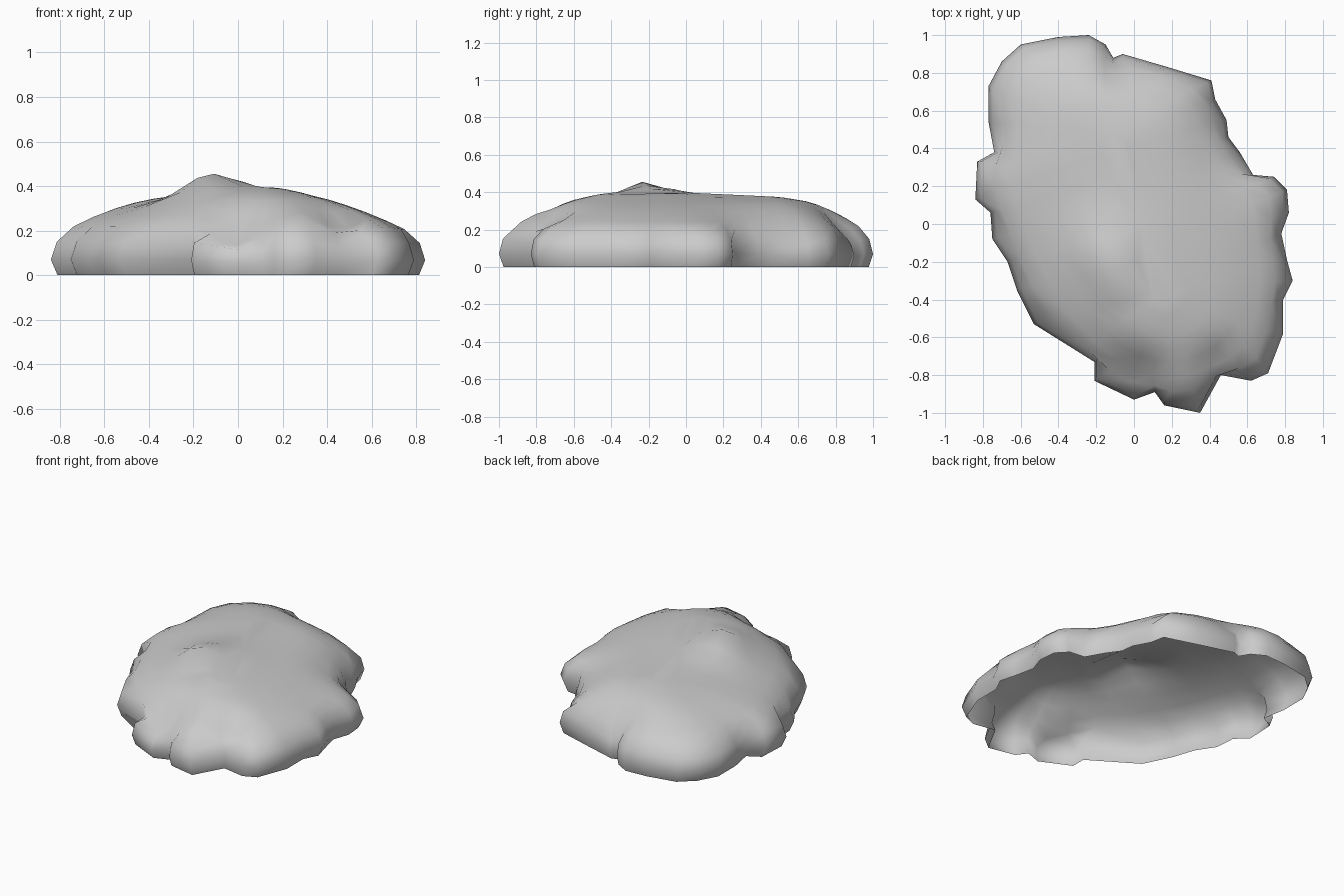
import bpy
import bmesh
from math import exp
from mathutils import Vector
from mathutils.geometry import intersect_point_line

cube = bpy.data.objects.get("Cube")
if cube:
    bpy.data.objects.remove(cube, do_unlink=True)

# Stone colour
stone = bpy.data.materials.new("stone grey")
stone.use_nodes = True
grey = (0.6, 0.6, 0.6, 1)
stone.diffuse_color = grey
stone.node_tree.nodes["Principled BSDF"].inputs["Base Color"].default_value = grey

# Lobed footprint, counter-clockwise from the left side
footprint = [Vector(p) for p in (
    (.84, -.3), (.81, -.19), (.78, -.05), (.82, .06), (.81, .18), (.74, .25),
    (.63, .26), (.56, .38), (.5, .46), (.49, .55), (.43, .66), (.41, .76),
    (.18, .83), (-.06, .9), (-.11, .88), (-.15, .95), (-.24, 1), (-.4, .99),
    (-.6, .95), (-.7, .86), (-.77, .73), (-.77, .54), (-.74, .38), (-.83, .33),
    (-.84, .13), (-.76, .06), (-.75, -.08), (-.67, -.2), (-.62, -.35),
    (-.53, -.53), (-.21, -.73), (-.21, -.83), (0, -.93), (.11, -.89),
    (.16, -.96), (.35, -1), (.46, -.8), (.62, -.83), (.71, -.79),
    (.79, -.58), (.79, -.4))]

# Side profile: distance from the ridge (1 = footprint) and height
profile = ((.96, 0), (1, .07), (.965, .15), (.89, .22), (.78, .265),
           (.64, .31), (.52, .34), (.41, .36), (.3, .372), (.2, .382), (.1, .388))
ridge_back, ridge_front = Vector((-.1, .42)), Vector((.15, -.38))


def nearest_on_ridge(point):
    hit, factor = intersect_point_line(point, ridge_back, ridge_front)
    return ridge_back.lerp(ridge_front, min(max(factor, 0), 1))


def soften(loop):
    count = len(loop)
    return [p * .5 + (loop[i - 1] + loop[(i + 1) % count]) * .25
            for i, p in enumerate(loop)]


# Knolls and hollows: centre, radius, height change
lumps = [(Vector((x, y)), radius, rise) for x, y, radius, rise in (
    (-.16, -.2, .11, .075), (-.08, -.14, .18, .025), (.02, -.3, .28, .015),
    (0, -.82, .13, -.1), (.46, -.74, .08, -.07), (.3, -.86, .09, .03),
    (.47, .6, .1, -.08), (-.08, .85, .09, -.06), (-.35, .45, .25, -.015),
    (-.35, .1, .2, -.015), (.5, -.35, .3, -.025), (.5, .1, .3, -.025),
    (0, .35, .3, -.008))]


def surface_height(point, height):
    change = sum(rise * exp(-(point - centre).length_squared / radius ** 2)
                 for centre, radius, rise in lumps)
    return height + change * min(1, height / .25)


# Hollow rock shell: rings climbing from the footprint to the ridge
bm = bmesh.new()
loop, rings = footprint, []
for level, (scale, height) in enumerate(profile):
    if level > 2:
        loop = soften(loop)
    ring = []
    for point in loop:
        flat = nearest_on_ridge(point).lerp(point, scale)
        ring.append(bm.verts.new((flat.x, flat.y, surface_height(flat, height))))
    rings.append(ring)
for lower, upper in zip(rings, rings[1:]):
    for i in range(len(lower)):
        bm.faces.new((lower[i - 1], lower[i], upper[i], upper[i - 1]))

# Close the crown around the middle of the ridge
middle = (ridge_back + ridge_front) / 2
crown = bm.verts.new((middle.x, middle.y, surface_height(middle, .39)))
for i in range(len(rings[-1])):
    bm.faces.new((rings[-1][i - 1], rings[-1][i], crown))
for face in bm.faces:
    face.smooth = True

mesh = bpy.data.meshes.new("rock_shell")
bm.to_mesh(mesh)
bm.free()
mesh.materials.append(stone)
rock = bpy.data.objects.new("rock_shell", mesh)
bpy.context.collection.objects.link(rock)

• INSTRUCTIONS TO FOLLOW: From the entries, copy out each line containing the word "verts".

• EXERCISE RESULT:
        ring.append(bm.verts.new((flat.x, flat.y, surface_height(flat, height))))
crown = bm.verts.new((middle.x, middle.y, surface_height(middle, .39)))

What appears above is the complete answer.